The new year brings new expectations, new commitments and of course, some new driving laws.
I tried to think of the reasons one might have for driving with another human being in the trunk of their car, and I could only come up with two possible scenarios.
Scenario No. 1: Someone really needs to purchase a roomier vehicle.
Scenario No. 2: Well, let's just say there's a chance I've watched one too many episodes of "The Sopranos."
Apparently, driving with another person in one's trunk was common enough that the Legislature felt it necessary to pen a new law about the practice. Not only will the driver receive a negligent operator point for driving with a passenger in the trunk, but both the driver and the passenger will receive a fine. That is assuming, of course, that the passenger was in the trunk due to Scenario No. 1, and not No. 2.

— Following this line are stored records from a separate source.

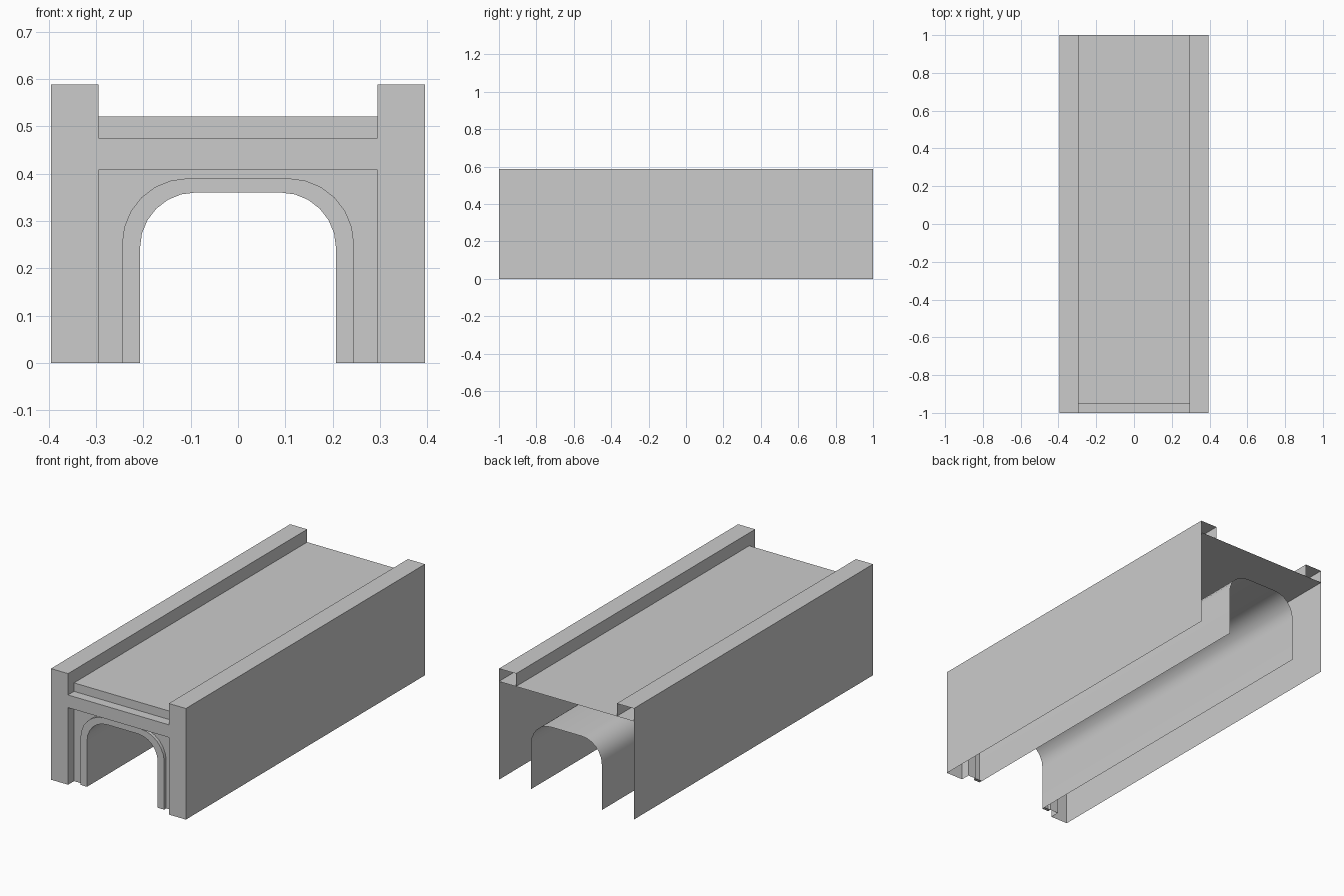
import bpy
import bmesh
import math

cube = bpy.data.objects.get("Cube")
if cube:
    bpy.data.objects.remove(cube, do_unlink=True)

FRONT, BACK = -1.0, 1.0
RECESS, TRIM = -0.95, -0.967
OUT, IN = 0.395, 0.295          # side wall and parapet faces
TOP, DECK, LEDGE, LINTEL = 0.588, 0.52, 0.475, 0.408

grey = bpy.data.materials.new("concrete_grey")
grey.use_nodes = True
grey.diffuse_color = (0.6, 0.6, 0.6, 1)
grey.node_tree.nodes["Principled BSDF"].inputs["Base Color"].default_value = (0.6, 0.6, 0.6, 1)


def finish(name, bm, smooth=False):
    mesh = bpy.data.meshes.new(name)
    bm.to_mesh(mesh)
    bm.free()
    mesh.materials.append(grey)
    obj = bpy.data.objects.new(name, mesh)
    bpy.context.collection.objects.link(obj)
    if smooth:
        bpy.ops.object.select_all(action="DESELECT")
        obj.select_set(True)
        bpy.context.view_layer.objects.active = obj
        bpy.ops.object.shade_smooth_by_angle(angle=math.radians(35))
    return obj


def strip(name, a, ya, b, yb, smooth=False):
    """Quads joining two matching open (x, z) profiles."""
    bm = bmesh.new()
    va = [bm.verts.new((x, ya, z)) for x, z in a]
    vb = [bm.verts.new((x, yb, z)) for x, z in b]
    for i in range(len(a) - 1):
        bm.faces.new((va[i], va[i + 1], vb[i + 1], vb[i]))
    return finish(name, bm, smooth)


def sheet(name, profile, y0, y1, smooth=False):
    return strip(name, profile, y0, profile, y1, smooth)


def plate(name, points, y):
    """Flat face in the x-z plane, facing the front."""
    bm = bmesh.new()
    bm.faces.new([bm.verts.new((x, y, z)) for x, z in points])
    return finish(name, bm)


def mirrored(profile):
    return [(-x, z) for x, z in reversed(profile)]


def arch(half, height, radius, steps=6):
    """Rounded portal outline from the -x foot to the +x foot."""
    left = [(-half, 0)]
    for i in range(steps + 1):
        t = math.pi / 2 * i / steps
        left.append((radius - half - radius * math.cos(t),
                     height - radius + radius * math.sin(t)))
    return left + mirrored(left)


outer = arch(0.245, 0.39, 0.139)
inner = arch(0.207, 0.36, 0.117)

# Side walls with parapets, open at the back and below
wall = [(-OUT, 0), (-OUT, TOP), (-IN, TOP), (-IN, DECK)]
sheet("right_side_wall", wall, FRONT, BACK)
sheet("left_side_wall", mirrored(wall), FRONT, BACK)

# Deck with the ledge step at the front
sheet("deck", [(-OUT, DECK), (OUT, DECK)], RECESS, BACK)
sheet("front_ledge", [(-IN, LEDGE), (IN, LEDGE)], FRONT, RECESS)
plate("deck_riser", [(-IN, LEDGE), (IN, LEDGE), (IN, DECK), (-IN, DECK)], RECESS)
cheek = [(-IN, DECK), (-IN, LEDGE)]
sheet("right_ledge_cheek", cheek, FRONT, RECESS)
sheet("left_ledge_cheek", mirrored(cheek), FRONT, RECESS)

# Front frame: two pillars joined by a lintel, and its reveal
half_frame = [(-IN, TOP), (-OUT, TOP), (-OUT, 0), (-IN, 0), (-IN, LINTEL)]
plate("front_frame", half_frame + mirrored(half_frame) + [(IN, LEDGE), (-IN, LEDGE)], FRONT)
sheet("frame_reveal", [(IN, 0), (IN, LINTEL), (-IN, LINTEL), (-IN, 0)], FRONT, RECESS)

# Recessed wall around the portal
plate("recessed_wall", [(-IN, 0)] + outer + [(IN, 0), (IN, LINTEL), (-IN, LINTEL)], RECESS)

# Raised portal trim
strip("portal_trim_face", inner, TRIM, outer, TRIM)
sheet("portal_trim_edge", outer, TRIM, RECESS, True)
for side, foot in (("right", [inner[0], outer[0]]), ("left", [outer[-1], inner[-1]])):
    sheet(side + "_trim_foot", foot, TRIM, RECESS)

# Tunnel lining running through to the back
sheet("tunnel_lining", inner[::-1], TRIM, BACK, True)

I have always had great respect for commercial-class drivers. Since they transport 98 percent of California's manufactured goods and 99 percent of our agricultural goods, my philosophy has always been that without our commercial-class drivers, we would all be naked and hungry.
This year there are some significant new laws for those with a commercial driver's license.
Whether driving a passenger vehicle or a commercial vehicle, a first conviction for driving under the influence or for leaving the scene of an accident for someone who possesses a commercial class license will result in the disqualification of the commercial driving privilege for one year.
Also, the law now requires California to report convictions of commercial driver traffic violations to the home state of the driver for sanctioning purposes.
Tommy the Tagger would be wise to leave his spray paint at home this year if he ever plans on getting behind the wheel. The courts may now suspend for up to two years the driver's license of anyone convicted of graffiti or vandalism. And if the perpetrator has yet to receive a driver's license, the issuance can be delayed for one to three years.
There are stronger punitive consequences for fast and furious drivers in 2007. Anyone who engages in speed contests or reckless driving will now face increased penalties for a first conviction if anyone other than the driver suffers specific injuries during their illegal actions.
The good news is that you still have until summer 2008 before the new cell phone law goes into effect. However, you might want to get a head start and spring for that hands-free device now, before the big rush. Besides, those awkward little ear piece devices take a little getting used to.
It takes even longer to get used to everyone looking at you like you are slightly unbalanced as you drive and appear to be having an in-depth conversation with yourself.
Michelle Groh-Gordy is the owner of InterActive! Traffic School Online at www.trafficinteractive.com , and writes a syndicated weekly column on driving for the publications of the Los Angeles Newspaper Group.